→ ABOUT THIS EXERCISE: All of the records should be reproduced word for word, but no images may appear in the copy.
RECORDS TO PROCESS below:
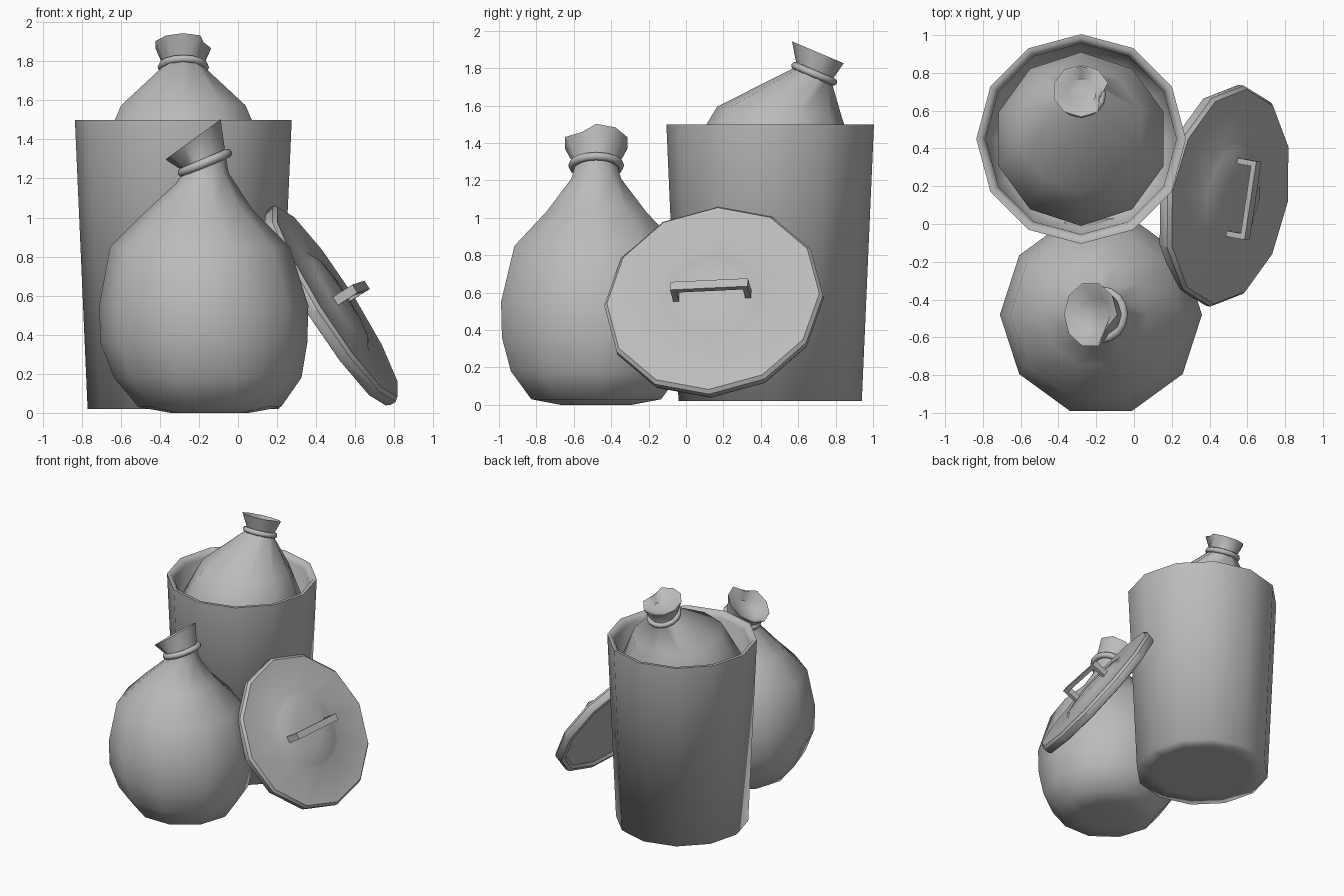
import bpy, bmesh, math
from mathutils import Matrix, Vector

cube = bpy.data.objects.get("Cube")
if cube:
    bpy.data.objects.remove(cube, do_unlink=True)

grey = bpy.data.materials.new("plain grey")
grey.use_nodes = True
colour = (0.5, 0.5, 0.5, 1)
grey.diffuse_color = colour
grey.node_tree.nodes["Principled BSDF"].inputs["Base Color"].default_value = colour


def finish(name, bm, matrix, angle):
    bmesh.ops.recalc_face_normals(bm, faces=bm.faces)
    mesh = bpy.data.meshes.new(name)
    bm.to_mesh(mesh)
    bm.free()
    mesh.materials.append(grey)
    obj = bpy.data.objects.new(name, mesh)
    bpy.context.collection.objects.link(obj)
    obj.matrix_world = matrix
    bpy.ops.object.select_all(action='DESELECT')
    obj.select_set(True)
    bpy.context.view_layer.objects.active = obj
    bpy.ops.object.shade_smooth_by_angle(angle=math.radians(angle))
    return obj


def loft(name, rings, sides, matrix, angle, notched=()):
    """Skin rings of (lean offset, height, radius, tilt); local +x is the lean."""
    bm = bmesh.new()
    loops = []
    for i, (s, z, r, tilt) in enumerate(rings):
        place = Matrix.Translation((s, 0, z)) @ Matrix.Rotation(math.radians(tilt), 4, 'Y')
        loop = []
        for k in range(sides):
            a = math.tau * k / sides
            rad = r * (0.72 if i in notched and k == notched[i] else 1)
            loop.append(bm.verts.new(place @ Vector((rad * math.cos(a), rad * math.sin(a), 0))))
        loops.append(loop)
    for low, high in zip(loops, loops[1:]):
        for k in range(sides):
            j = (k + 1) % sides
            bm.faces.new((low[k], low[j], high[j], high[k]))
    bm.faces.new(loops[0])
    bm.faces.new(loops[-1])
    return finish(name, bm, matrix, angle)


def turned(name, profile, sides, matrix, angle):
    return loft(name, [(0, z, r, 0) for r, z in profile], sides, matrix, angle)


def tie(name, place, major, minor):
    """Cord ring around a bag neck."""
    bm = bmesh.new()
    n, m = 16, 8
    grid = [[bm.verts.new(((major + minor * math.cos(math.tau * j / m)) * math.cos(math.tau * i / n),
                           (major + minor * math.cos(math.tau * j / m)) * math.sin(math.tau * i / n),
                           minor * math.sin(math.tau * j / m)))
             for j in range(m)] for i in range(n)]
    for i in range(n):
        for j in range(m):
            a, b = (i + 1) % n, (j + 1) % m
            bm.faces.new((grid[i][j], grid[a][j], grid[a][b], grid[i][b]))
    finish(name, bm, place, 60)


def bag(name, centre, heading, body, neck, mouth, notch):
    """Body rings, then a tied neck, a flared mouth and its hollow."""
    base = Matrix.Translation(centre) @ Matrix.Rotation(math.radians(heading), 4, 'Z')
    s, z, r, t = mouth
    ns, nz, nr, nt = neck
    rings = body + [neck, mouth, (s, z, r * 0.94, t),
                    ((s + ns) / 2, (z + nz) / 2, nr * 0.8, t)]
    i = len(body) + 1
    loft(name, rings, 10, base, 50, {i: notch, i + 1: notch})
    place = base @ Matrix.Translation((ns, 0, nz)) @ Matrix.Rotation(math.radians(nt), 4, 'Y')
    tie(name + "_tie", place, nr + 0.012, nr * 0.2)


# Bin with an open, hollow top
turned("bin", [(0.36, 0.02), (0.49, 0.02), (0.555, 1.5), (0.53, 1.5), (0.505, 1.46),
               (0.45, 0.08)], 12, Matrix.Translation((-0.28, 0.45, 0)), 90)

# Bag standing on the ground, its neck leaning to the right
bag("ground_bag", (-0.175, -0.48, 0), 180,
    [(-0.03, 0, 0.2, 0), (-0.03, 0.03, 0.365, 0), (-0.02, 0.18, 0.48, 0), (0, 0.36, 0.53, 0),
     (0, 0.55, 0.535, 0), (0.02, 0.85, 0.46, 0), (0.03, 1.03, 0.28, 2), (0.01, 1.2, 0.14, 12)],
    (-0.005, 1.28, 0.115, 23), (0.055, 1.4, 0.175, 36), 4)

# Bag inside the bin, its neck leaning to the back
bag("bin_bag", (-0.28, 0.45, 0), 90,
    [(0, 0.1, 0.25, 0), (0, 0.2, 0.37, 0), (0, 0.7, 0.43, 0), (0, 1.3, 0.46, 0),
     (0.05, 1.565, 0.335, 5)],
    (0.235, 1.77, 0.1, 23), (0.255, 1.885, 0.15, 23), 7)

# Lid leaning on the bin, with local z as its outward axis and local y along the handle
normal = Vector((0.83, -0.15, 0.53)).normalized()
along = Vector((0.17, 0.98, 0.06))
along = (along - normal * along.dot(normal)).normalized()
across = along.cross(normal)
frame = Matrix((across, along, normal)).transposed().to_4x4()
frame.translation = (0.48, 0.15, 0.55)
turned("lid", [(0.53, -0.025), (0.55, -0.045), (0.58, -0.04), (0.592, -0.015), (0.592, 0.015),
               (0.575, 0.035), (0.3, 0.035), (0.26, 0.055), (0.12, 0.07)], 12, frame, 30)

# Lid handle: a bar on two legs
bm = bmesh.new()
for y, z, length, height in ((0, 0.165, 0.42, 0.03), (-0.195, 0.1, 0.03, 0.12), (0.195, 0.1, 0.03, 0.12)):
    bmesh.ops.create_cube(bm, size=1, matrix=Matrix.Translation((0, y, z))
                          @ Matrix.Diagonal((0.05, length, height, 1)))
finish("lid_handle", bm, frame, 30)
End of RECORDS TO PROCESS.
→ RESPONSE:
import bpy, bmesh, math
from mathutils import Matrix, Vector

cube = bpy.data.objects.get("Cube")
if cube:
    bpy.data.objects.remove(cube, do_unlink=True)

grey = bpy.data.materials.new("plain grey")
grey.use_nodes = True
colour = (0.5, 0.5, 0.5, 1)
grey.diffuse_color = colour
grey.node_tree.nodes["Principled BSDF"].inputs["Base Color"].default_value = colour


def finish(name, bm, matrix, angle):
    bmesh.ops.recalc_face_normals(bm, faces=bm.faces)
    mesh = bpy.data.meshes.new(name)
    bm.to_mesh(mesh)
    bm.free()
    mesh.materials.append(grey)
    obj = bpy.data.objects.new(name, mesh)
    bpy.context.collection.objects.link(obj)
    obj.matrix_world = matrix
    bpy.ops.object.select_all(action='DESELECT')
    obj.select_set(True)
    bpy.context.view_layer.objects.active = obj
    bpy.ops.object.shade_smooth_by_angle(angle=math.radians(angle))
    return obj


def loft(name, rings, sides, matrix, angle, notched=()):
    """Skin rings of (lean offset, height, radius, tilt); local +x is the lean."""
    bm = bmesh.new()
    loops = []
    for i, (s, z, r, tilt) in enumerate(rings):
        place = Matrix.Translation((s, 0, z)) @ Matrix.Rotation(math.radians(tilt), 4, 'Y')
        loop = []
        for k in range(sides):
            a = math.tau * k / sides
            rad = r * (0.72 if i in notched and k == notched[i] else 1)
            loop.append(bm.verts.new(place @ Vector((rad * math.cos(a), rad * math.sin(a), 0))))
        loops.append(loop)
    for low, high in zip(loops, loops[1:]):
        for k in range(sides):
            j = (k + 1) % sides
            bm.faces.new((low[k], low[j], high[j], high[k]))
    bm.faces.new(loops[0])
    bm.faces.new(loops[-1])
    return finish(name, bm, matrix, angle)


def turned(name, profile, sides, matrix, angle):
    return loft(name, [(0, z, r, 0) for r, z in profile], sides, matrix, angle)


def tie(name, place, major, minor):
    """Cord ring around a bag neck."""
    bm = bmesh.new()
    n, m = 16, 8
    grid = [[bm.verts.new(((major + minor * math.cos(math.tau * j / m)) * math.cos(math.tau * i / n),
                           (major + minor * math.cos(math.tau * j / m)) * math.sin(math.tau * i / n),
                           minor * math.sin(math.tau * j / m)))
             for j in range(m)] for i in range(n)]
    for i in range(n):
        for j in range(m):
            a, b = (i + 1) % n, (j + 1) % m
            bm.faces.new((grid[i][j], grid[a][j], grid[a][b], grid[i][b]))
    finish(name, bm, place, 60)


def bag(name, centre, heading, body, neck, mouth, notch):
    """Body rings, then a tied neck, a flared mouth and its hollow."""
    base = Matrix.Translation(centre) @ Matrix.Rotation(math.radians(heading), 4, 'Z')
    s, z, r, t = mouth
    ns, nz, nr, nt = neck
    rings = body + [neck, mouth, (s, z, r * 0.94, t),
                    ((s + ns) / 2, (z + nz) / 2, nr * 0.8, t)]
    i = len(body) + 1
    loft(name, rings, 10, base, 50, {i: notch, i + 1: notch})
    place = base @ Matrix.Translation((ns, 0, nz)) @ Matrix.Rotation(math.radians(nt), 4, 'Y')
    tie(name + "_tie", place, nr + 0.012, nr * 0.2)


# Bin with an open, hollow top
turned("bin", [(0.36, 0.02), (0.49, 0.02), (0.555, 1.5), (0.53, 1.5), (0.505, 1.46),
               (0.45, 0.08)], 12, Matrix.Translation((-0.28, 0.45, 0)), 90)

# Bag standing on the ground, its neck leaning to the right
bag("ground_bag", (-0.175, -0.48, 0), 180,
    [(-0.03, 0, 0.2, 0), (-0.03, 0.03, 0.365, 0), (-0.02, 0.18, 0.48, 0), (0, 0.36, 0.53, 0),
     (0, 0.55, 0.535, 0), (0.02, 0.85, 0.46, 0), (0.03, 1.03, 0.28, 2), (0.01, 1.2, 0.14, 12)],
    (-0.005, 1.28, 0.115, 23), (0.055, 1.4, 0.175, 36), 4)

# Bag inside the bin, its neck leaning to the back
bag("bin_bag", (-0.28, 0.45, 0), 90,
    [(0, 0.1, 0.25, 0), (0, 0.2, 0.37, 0), (0, 0.7, 0.43, 0), (0, 1.3, 0.46, 0),
     (0.05, 1.565, 0.335, 5)],
    (0.235, 1.77, 0.1, 23), (0.255, 1.885, 0.15, 23), 7)

# Lid leaning on the bin, with local z as its outward axis and local y along the handle
normal = Vector((0.83, -0.15, 0.53)).normalized()
along = Vector((0.17, 0.98, 0.06))
along = (along - normal * along.dot(normal)).normalized()
across = along.cross(normal)
frame = Matrix((across, along, normal)).transposed().to_4x4()
frame.translation = (0.48, 0.15, 0.55)
turned("lid", [(0.53, -0.025), (0.55, -0.045), (0.58, -0.04), (0.592, -0.015), (0.592, 0.015),
               (0.575, 0.035), (0.3, 0.035), (0.26, 0.055), (0.12, 0.07)], 12, frame, 30)

# Lid handle: a bar on two legs
bm = bmesh.new()
for y, z, length, height in ((0, 0.165, 0.42, 0.03), (-0.195, 0.1, 0.03, 0.12), (0.195, 0.1, 0.03, 0.12)):
    bmesh.ops.create_cube(bm, size=1, matrix=Matrix.Translation((0, y, z))
                          @ Matrix.Diagonal((0.05, length, height, 1)))
finish("lid_handle", bm, frame, 30)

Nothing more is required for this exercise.